Taking the Measure of a City
January 13, 2010 2:37 PM
The results of the second annual Madison Resident Satisfaction Survey are in. Ninety-three percent of respondents said that overall quality of life here is good or better and 88% stated that the overall quality of services they receive from the City is also good or better. Both numbers are slightly improved from last year.
For the entire report visit: http://www.cityofmadison.com/mayor/Documents/2009QualSvcSurveySumm.pdf
In terms of specific services, garbage and recycling pickup got the highest ratings with almost nine in ten respondents saying they were satisfied or better with that service. That's important because it's a service that every one of our households uses and wants. It's a very positive sign that the one service that gets to every household six times a month is also the one that gets the highest ratings. Police and fire services also rated very highly, although of course those are services we all hope to use less of.
The two areas we need to work on most according to our residents are the conditions of our lakes and our streets. The question on the lakes is different from the others in that the City of Madison plays only a partial role in their care. Actually, most of the runoff that impacts water quality happens in the rural areas north of the Yahara Chain, not in the city. But we felt that in a city that defines itself so much by its lakes, it would be a mistake not to ask the question. Then we need to track what we hope will be our progress in working in partnership with other Dane County communities in addressing the problem.
The other area we know we need to improve on is street conditions. Two years ago I launched a five-year program to rebuild streets. The goal is to get the miles of substandard arterial streets from 26% in 2008 to below 10%. Already this year we've seen progress with major projects such as University Avenue bringing that number down to 19%. Big projects in the offing like the completion of University Avenue to Middleton and the reconstruction of Northport Drive, which is a State of Wisconsin project, will get us significantly further toward our goal.
The annual survey is just one of four quantitative management tools that we've launched in recent years. The others are Report-A-Problem, which gives us a monthly read-out on what service issues are on the minds of our residents (http://www.cityofmadison.com/ReportAProblem/), Madison Measures, which links budget initiatives to specific measures of on-the-ground service delivery (http://www.cityofmadison.com/mayor/projects/MadisonMeasures.cfm), and Neighborhood Indicators, which track the health of our neighborhoods (www.cityofmadison.com/ni).
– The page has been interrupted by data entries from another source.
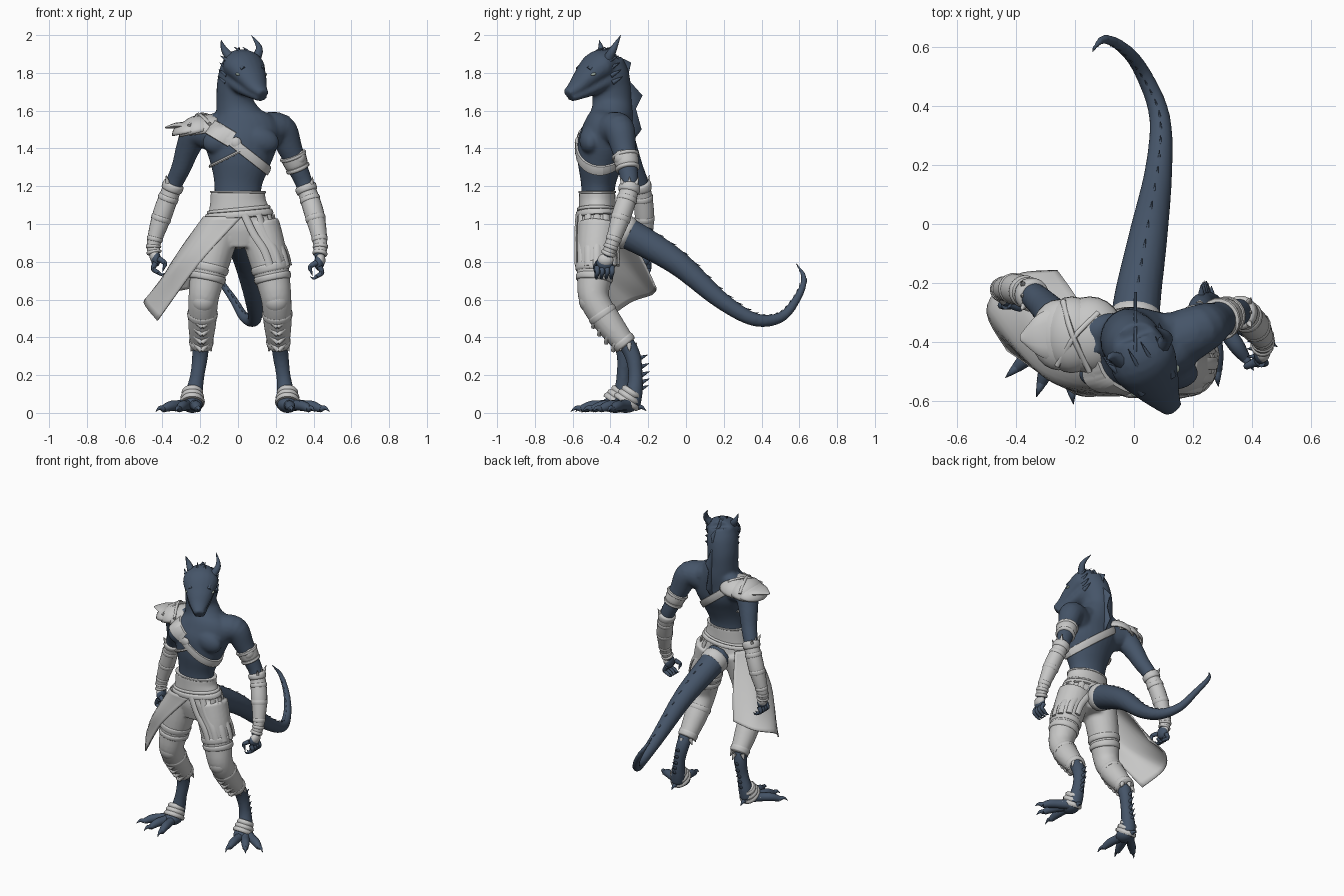
import bpy, bmesh, math
from mathutils import Vector, Matrix, Euler
from mathutils.bvhtree import BVHTree

if "Cube" in bpy.data.objects:
    bpy.data.objects.remove(bpy.data.objects["Cube"])

def material(name, rgb):
    m = bpy.data.materials.new(name)
    m.use_nodes = True
    m.diffuse_color = (*rgb, 1)
    m.node_tree.nodes["Principled BSDF"].inputs["Base Color"].default_value = (*rgb, 1)
    return m

skin = material("slate blue scales", (0.06, 0.09, 0.14))
cloth = material("pale grey cloth", (0.57, 0.57, 0.565))
eye_mat = material("pale green eye", (0.35, 0.42, 0.36))
FRONT, UP, SIDE = Vector((0, -1, 0)), Vector((0, 0, 1)), Vector((1, 0, 0))

def sample(pts, t):
    """Smooth point (x, y, z, rx, ry) at t in 0..1 along a path."""
    p = [tuple(q) + (q[3],) if len(q) == 4 else q for q in pts]
    n = len(p) - 1
    i = max(0, min(int(t * n), n - 1))
    u = t * n - i
    four = [p[max(0, min(n, i + k))] for k in (-1, 0, 1, 2)]
    return [b + .5 * u * (c - a + u * (2*a - 5*b + 4*c - d + u * (3*(b - c) + d - a)))
            for a, b, c, d in zip(*four)]

def tube(bm, pts, ref=FRONT, seg=18, t0=0, t1=1, steps=None, extra=0):
    """Loft along a path; with extra it is a sleeve raised off that path."""
    steps = steps or 5 * (len(pts) - 1)
    rows = []
    for s in range(steps + 1):
        t = t0 + (t1 - t0) * s / steps
        q = sample(pts, t)
        lo, hi = sample(pts, max(0, t - .02)), sample(pts, min(1, t + .02))
        tan = (Vector(hi[:3]) - Vector(lo[:3])).normalized()
        u = tan.cross(ref).normalized()
        v = u.cross(tan)
        e = extra * math.sin(math.pi * s / steps) ** .3 if 0 < s < steps else 0
        rx, ry = max(q[3], .001) + e, max(q[4], .001) + e
        rows.append([bm.verts.new(Vector(q[:3]) + u * rx * math.cos(a) + v * ry * math.sin(a))
                     for a in (2 * math.pi * k / seg for k in range(seg))])
    for a, b in zip(rows, rows[1:]):
        for k in range(seg):
            bm.faces.new((a[k], a[k-1], b[k-1], b[k]))
    bm.faces.new(rows[0])
    bm.faces.new(rows[-1])

def ball(bm, loc, size, rot=(0, 0, 0), half=False):
    m = Matrix.LocRotScale(Vector(loc), Euler(rot), Vector(size))
    vs = bmesh.ops.create_uvsphere(bm, u_segments=24, v_segments=16, radius=1)["verts"]
    if half:
        low = [v for v in vs if v.co.z < -.01]
        vs = [v for v in vs if v.co.z >= -.01]
        bmesh.ops.delete(bm, geom=low, context="VERTS")
    bmesh.ops.transform(bm, matrix=m, verts=vs)

def spike(bm, base, tip, r, bend=(0, 0, 0)):
    base, tip = Vector(base), Vector(tip)
    mid = (base + tip) / 2 + Vector(bend)
    ref = SIDE if abs((tip - base).normalized().x) < .7 else UP
    tube(bm, [(*base, r), (*mid, r * .6), (*tip, .001)], ref, 8)

def finish(bm, name, mat, remesh=0, thick=0):
    bmesh.ops.recalc_face_normals(bm, faces=bm.faces)
    me = bpy.data.meshes.new(name)
    bm.to_mesh(me)
    bm.free()
    ob = bpy.data.objects.new(name, me)
    bpy.context.collection.objects.link(ob)
    me.materials.append(mat)
    if thick:
        ob.modifiers.new("thickness", "SOLIDIFY").thickness = thick
    if remesh:
        r = ob.modifiers.new("blend", "REMESH")
        r.mode, r.voxel_size, r.use_smooth_shade = "VOXEL", remesh, True
        s = ob.modifiers.new("soften", "SMOOTH")
        s.factor, s.iterations = .5, 4
    bpy.ops.object.select_all(action="DESELECT")
    ob.select_set(True)
    bpy.context.view_layer.objects.active = ob
    bpy.ops.object.shade_smooth_by_angle(angle=math.radians(45))

def mirror(pts):
    return [(.02 - p[0], *p[1:]) for p in pts]

# Paths shared by the body and by what it wears
torso = [(0, -.465, 1.06, .13, .09), (0, -.465, 1.2, .125, .09), (.01, -.455, 1.32, .16, .12),
         (.015, -.435, 1.42, .195, .14), (.015, -.415, 1.5, .205, .13), (0, -.395, 1.57, .13, .115),
         (-.015, -.39, 1.64, .1, .105), (-.015, -.395, 1.72, .098, .105), (0, -.41, 1.8, .1, .105),
         (.015, -.42, 1.87, .085, .085)]
arm_l = [(.13, -.4, 1.49, .1), (.225, -.355, 1.5, .085), (.275, -.33, 1.4, .066), (.315, -.31, 1.3, .054),
         (.36, -.3, 1.19, .046), (.405, -.34, 1.05, .046), (.435, -.39, .9, .032), (.43, -.42, .82, .03)]
arm_r = [(-.12, -.4, 1.48, .1), (-.22, -.36, 1.48, .08), (-.265, -.32, 1.4, .064), (-.3, -.28, 1.3, .053),
         (-.345, -.24, 1.2, .046), (-.4, -.22, 1.05, .046), (-.445, -.22, .9, .032), (-.44, -.23, .83, .03)]
tail = [(0, -.38, .98, .085), (.012, -.25, .92, .08), (.048, -.04, .79, .066), (.083, .18, .6, .047),
        (.087, .36, .495, .036), (.035, .5, .505, .028), (-.025, .585, .6, .022), (-.1, .625, .71, .016),
        (-.145, .58, .795, .005)]
leg = [(.11, -.46, 1, .11), (.152, -.475, .85, .105), (.182, -.485, .72, .093), (.203, -.485, .6, .08),
       (.21, -.405, .47, .074), (.215, -.315, .355, .057)]
shank_l = [(.215, -.35, .42, .045), (.225, -.285, .31, .043), (.24, -.267, .2, .038),
           (.252, -.275, .11, .046), (.262, -.29, .045, .05)]
shank_r = [(-.195, -.36, .42, .045), (-.2, -.325, .31, .043), (-.215, -.33, .2, .038),
           (-.232, -.335, .11, .046), (-.242, -.345, .045, .05)]
hips = [(.01, -.46, .88, .13, .09), (.01, -.465, .98, .18, .108), (.005, -.47, 1.06, .165, .1),
        (0, -.47, 1.12, .148, .097), (0, -.47, 1.175, .145, .096)]

# Body: torso, neck, head, limbs and tail blended together
bm = bmesh.new()
tube(bm, torso, seg=28)
for s in (-1, 1):
    ball(bm, (.015 + s * .095, -.505, 1.445), (.11, .06, .075), (0, s * .25, 0))
chest = BVHTree.FromBMesh(bm)
for path in (arm_l, arm_r, shank_l, shank_r):
    tube(bm, path)
tube(bm, tail, SIDE)
for s in (-1, 1):
    tube(bm, [(0, -.37, 1.59, .06), (s * .1, -.36, 1.535, .06), (s * .21, -.36, 1.5, .06)], UP)
tube(bm, [(0, -.39, 1.84, .08), (.03, -.46, 1.835, .115, .085), (.07, -.53, 1.775, .088, .062),
          (.1, -.58, 1.725, .06, .042), (.135, -.63, 1.69, .032, .022)], UP)
tube(bm, [(.01, -.43, 1.77, .1, .07), (.06, -.52, 1.715, .076, .042), (.125, -.61, 1.665, .034, .018)], UP)
finish(bm, "body", skin, remesh=.01)

# Head: horns, brows, cheek spines, eyes
fwd, lat = Vector((.5, -.85, -.3)).normalized(), Vector((.86, .5, 0))
skull = Vector((.03, -.46, 1.82))
bm = bmesh.new()
spike(bm, (.085, -.42, 1.86), (.07, -.345, 2), .03, (.035, 0, 0))
spike(bm, (-.03, -.47, 1.87), (-.09, -.46, 1.975), .03, (-.012, .015, 0))
for s in (-1, 1):
    for k in range(4):
        root = skull + lat * s * .09 + UP * (.04 - .04 * k) - fwd * .01 * k
        spike(bm, root, root + lat * s * .022 - fwd * .055 + UP * .015, .014)
    brow = skull + lat * s * .058 + UP * .026
    spike(bm, brow + fwd * .1, brow - fwd * .05 + UP * .045 + lat * s * .02, .016, UP * .012)
    brow = skull + lat * s * .025 + UP * .075
    spike(bm, brow + fwd * .05, brow - fwd * .06 + UP * .025, .012, UP * .008)
finish(bm, "horns_and_spines", skin)
bm = bmesh.new()
for s in (-1, 1):
    ball(bm, skull + lat * s * .08 + fwd * .085 - UP * .002, (.015, .015, .008), (.3, 0, .5))
finish(bm, "eyes", eye_mat)

# Saw-edged crest down the neck, and small spines along the tail and heels
bm = bmesh.new()
edge = [(-.45, 1.92), (-.395, 1.935), (-.365, 1.89), (-.29, 1.855), (-.31, 1.77), (-.23, 1.68),
        (-.265, 1.61), (-.235, 1.5), (-.28, 1.44)]
rows = [(bm.verts.new((.0, y, z)), bm.verts.new((-.005, min(y, -.31) - .05, z - .04))) for y, z in edge]
for a, b in zip(rows, rows[1:]):
    bm.faces.new((a[0], b[0], b[1], a[1]))
finish(bm, "neck_crest", skin, thick=.01)
bm = bmesh.new()
for k in range(20):
    t = .14 + k * .036
    q, r = sample(tail, t), sample(tail, t + .02)
    tan = (Vector(r[:3]) - Vector(q[:3])).normalized()
    top = SIDE.cross(tan)
    p = Vector(q[:3]) + top * (q[3] - .004)
    spike(bm, p - tan * .012, p + top * .009 + tan * .018, .005)
for path in (shank_l, shank_r):
    for k in range(5):
        q = sample(path, .3 + k * .1)
        spike(bm, (q[0], q[1] + .03, q[2]), (q[0], q[1] + .075, q[2] + .02), .013)
finish(bm, "tail_and_heel_spines", skin)

# Feet: three clawed toes and a heel claw each
toes, claws, wraps = bmesh.new(), bmesh.new(), bmesh.new()
feet = [(shank_l, [(.485, -.415), (.405, -.495), (.285, -.55)]),
        (shank_r, [(-.435, -.52), (-.33, -.585), (-.205, -.61)])]
for path, tips in feet:
    a = Vector(path[-1][:3])
    ball(toes, a + Vector((0, -.03, 0)), (.055, .07, .045))
    for x, y in tips:
        d = Vector((x, y, .02)) - a
        m, k, e = a + d * .35, a + d * .6, a + d * .8
        tube(toes, [(*a, .036), (m.x, m.y, .04, .028), (k.x, k.y, .036, .027), (e.x, e.y, .02, .018)], UP, 12)
        spike(claws, (e.x, e.y, .022), (x, y, .006), .017, (0, 0, .012))
    spike(claws, (a.x, a.y + .03, .03), (a.x, a.y + .08, .01), .018, (0, 0, .01))
    # Wraps slant from the heel down over the instep
    for z, y, rx, ry in ((.11, 0, .052, .052), (.084, -.012, .058, .062), (.06, -.024, .062, .072)):
        tube(wraps, [(a.x, a.y + y - .008, z - .012, rx, ry), (a.x, a.y + y, z, rx + .005, ry + .005),
                     (a.x, a.y + y + .008, z + .012, rx - .004, ry - .004)], steps=6)
    for x, y in tips:
        p = a + (Vector((x, y, .035)) - a) * .3
        ball(wraps, (p.x, p.y, .042), (.028, .028, .026))
finish(toes, "toes", skin)
finish(wraps, "ankle_wraps", cloth)

# Hands with curled, clawed fingers and wrapped palms
fingers, bm = bmesh.new(), bmesh.new()
for s, c in ((1, Vector((.43, -.43, .795))), (-1, Vector((-.435, -.235, .815)))):
    ball(fingers, c, (.026, .044, .042))
    ball(bm, c + Vector((s * .006, .004, .014)), (.027, .042, .036))
    for k in range(4):
        p = c + Vector((0, -.04 + k * .026, -.02))
        m, e = p + Vector((s * .014, 0, -.032)), p + Vector((-s * .012, -.004, -.052))
        tube(fingers, [(*p, .015), (*m, .013), (*e, .011)], FRONT, 8)
        spike(claws, e, e + Vector((-s * .036, 0, -.002)), .011, (0, 0, -.01))
    p = c + Vector((-s * .015, -.035, 0))
    m = p + Vector((-s * .032, -.015, -.02))
    tube(fingers, [(*p, .016), (*m, .012), (m.x, m.y, m.z - .02, .009)], FRONT, 8)
    spike(claws, m - UP * .015, m + Vector((s * .012, 0, -.05)), .009)
finish(fingers, "hands", skin)
finish(claws, "claws", skin)

# Bracers, elbow cuffs, wrist wraps and the left arm band
for path in (arm_l, arm_r):
    tube(bm, path, t0=.56, t1=.96, extra=.006)
    for t0, t1, e in ((.55, .6, .012), (.62, .65, .009), (.72, .75, .009),
                      (.82, .85, .009), (.87, .9, .01), (.92, .96, .01)):
        tube(bm, path, t0=t0, t1=t1, steps=7, extra=e)
    q = sample(path, .56)
    s = 1 if q[0] > 0 else -1
    for k in (-1, 0, 1):
        spike(bm, (q[0] + s * .03, q[1] + .03 * k, q[2]), (q[0] + s * .04, q[1] + .05 * k, q[2] + .05), .014)
for t0, t1, e in ((.33, .43, .008), (.33, .36, .013), (.42, .45, .012)):
    tube(bm, arm_l, t0=t0, t1=t1, steps=7, extra=e)
ball(bm, (.325, -.33, 1.35), (.036, .05, .048))
finish(bm, "bracers_and_arm_band", cloth)

# Trousers, then belt, thigh wraps, knee pads and shin plates
bm = bmesh.new()
tube(bm, hips, seg=28)
for path in (leg, mirror(leg)):
    tube(bm, path, seg=22)
finish(bm, "trousers", cloth, remesh=.01)
bm = bmesh.new()
for t0, t1, e in ((.42, .54, .014), (.53, .6, .009), (.93, 1, .003)):
    tube(bm, hips, seg=32, t0=t0, t1=t1, steps=7, extra=e)
for path in (leg, mirror(leg)):
    for t0, t1, e in ((.3, .36, .006), (.38, .44, .007), (.7, .74, .004), (.93, .99, .005)):
        tube(bm, path, seg=22, t0=t0, t1=t1, steps=7, extra=e)
    x = path[3][0]
    ball(bm, (x, -.508, .59), (.066, .058, .068), (.35, 0, 0))
    for k in range(4):
        q = sample(path, .74 + .065 * k)
        tip = Vector((q[0], q[1] - q[3] * .78, q[2] - .055))
        for s in (-1, 1):
            tube(bm, [(*tip, .012), (q[0] + s * q[3] * .6, q[1] - q[3] * .58, q[2] - .01, .013),
                      (q[0] + s * (q[3] - .012), q[1] - .01, q[2] + .035, .006)], UP, 8)
    q = path[-1]
    for a in (-.6, .3, 1.4, 2.8, 3.7):
        d = Vector((math.cos(a), math.sin(a), 0))
        spike(bm, Vector(q[:3]) + d * .04 + UP * .01, Vector(q[:3]) + d * .06 - UP * .03, .016)
tube(bm, tail, SIDE, t0=.04, t1=.09, steps=7, extra=.008)
finish(bm, "belt_and_leg_armour", cloth)

# Hanging straps over the left hip
bm = bmesh.new()
for k in range(7):
    a = math.radians(-82 + 27 * k)
    d = Vector((math.cos(a), math.sin(a), 0))
    pts = [(cx + d.x * rx, -.47 + d.y * ry, z, .02, .008)
           for cx, rx, ry, z in ((.01, .175, .108, 1.05), (.06, .152, .114, .95),
                                 (.12, .137, .114, .86), (.15, .128, .112, .78))]
    tube(bm, pts, d, 8)
finish(bm, "hip_straps", cloth)

# Half skirt flaring off the right hip
bm = bmesh.new()
top = [(.02, -.58, 1.04, 0), (-.13, -.56, 1.04, 0), (-.185, -.47, 1.04, 0), (-.13, -.365, 1.04, 0)]
mid = [(-.2, -.57, .8, 0), (-.32, -.5, .8, 0), (-.34, -.33, .81, 0), (-.2, -.24, .84, 0)]
low = [(-.43, -.43, .49, 0), (-.5, -.29, .59, 0), (-.41, -.175, .63, 0), (-.26, -.155, .66, 0)]
grid = [[bm.verts.new(sample([sample(r, i / 16)[:4] for r in (top, mid, low)], j / 14)[:3])
         for i in range(17)] for j in range(15)]
for a, b in zip(grid, grid[1:]):
    for i in range(16):
        bm.faces.new((a[i], a[i+1], b[i+1], b[i]))
finish(bm, "half_skirt", cloth, thick=.008)

# Chest straps laid onto the torso by ray casting
def strap(bm, centre, along, width, a0, a1, n=48):
    c, e1 = Vector(centre), Vector(along).normalized()
    axis = e1.cross(FRONT)
    rows = []
    for k in range(n + 1):
        a = math.radians(a0 + (a1 - a0) * k / n)
        d = e1 * math.cos(a) + FRONT * math.sin(a)
        row = []
        for w, lift in ((-.5, -.004), (-.46, .01), (0, .014), (.46, .01), (.5, -.004)):
            hit = chest.ray_cast(c + axis * w * width + d * .8, -d)[0]
            row.append(bm.verts.new((hit or c + d * .15) + d * lift))
        rows.append(row)
    for a, b in zip(rows, rows[1:]):
        for i in range(4):
            bm.faces.new((a[i], a[i+1], b[i+1], b[i]))

bm = bmesh.new()
strap(bm, (0, -.44, 1.41), (.37, 0, -.29), .05, 0, 360)
strap(bm, (-.02, -.44, 1.44), (.37, 0, -.22), .09, 95, 180)
strap(bm, (0, -.44, 1.38), (-.3, 0, -.15), .016, -20, 95)
ball(bm, (-.01, -.575, 1.43), (.028, .014, .03))
finish(bm, "chest_straps", cloth)

# Layered shoulder guard on the right
bm = bmesh.new()
for x, z, size, roll in ((-.15, 1.485, (.12, .13, .095), -.15), (-.21, 1.485, (.105, .13, .09), -.25),
                         (-.255, 1.485, (.095, .12, .065), -.2)):
    ball(bm, (x, -.375, z), size, (0, roll, 0), half=True)
finish(bm, "shoulder_guard", cloth, thick=.012)
bm = bmesh.new()
tube(bm, [(-.28, -.375, 1.515, .09, .025), (-.33, -.38, 1.52, .065, .016), (-.385, -.385, 1.51, .01, .004)], UP, 12)
tube(bm, [(-.15, -.5, 1.53, .01), (-.21, -.37, 1.58, .01), (-.24, -.26, 1.52, .01)], UP, 8)
tube(bm, [(-.26, -.48, 1.52, .009), (-.2, -.38, 1.58, .009), (-.12, -.3, 1.56, .009)], UP, 8)
finish(bm, "shoulder_guard_trim", cloth)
There's a saying that goes, "you can't manage what you can't measure." I can't say I buy that entirely. There are important intangibles. But measuring things can point us in the right direction and keep us accountable to our residents.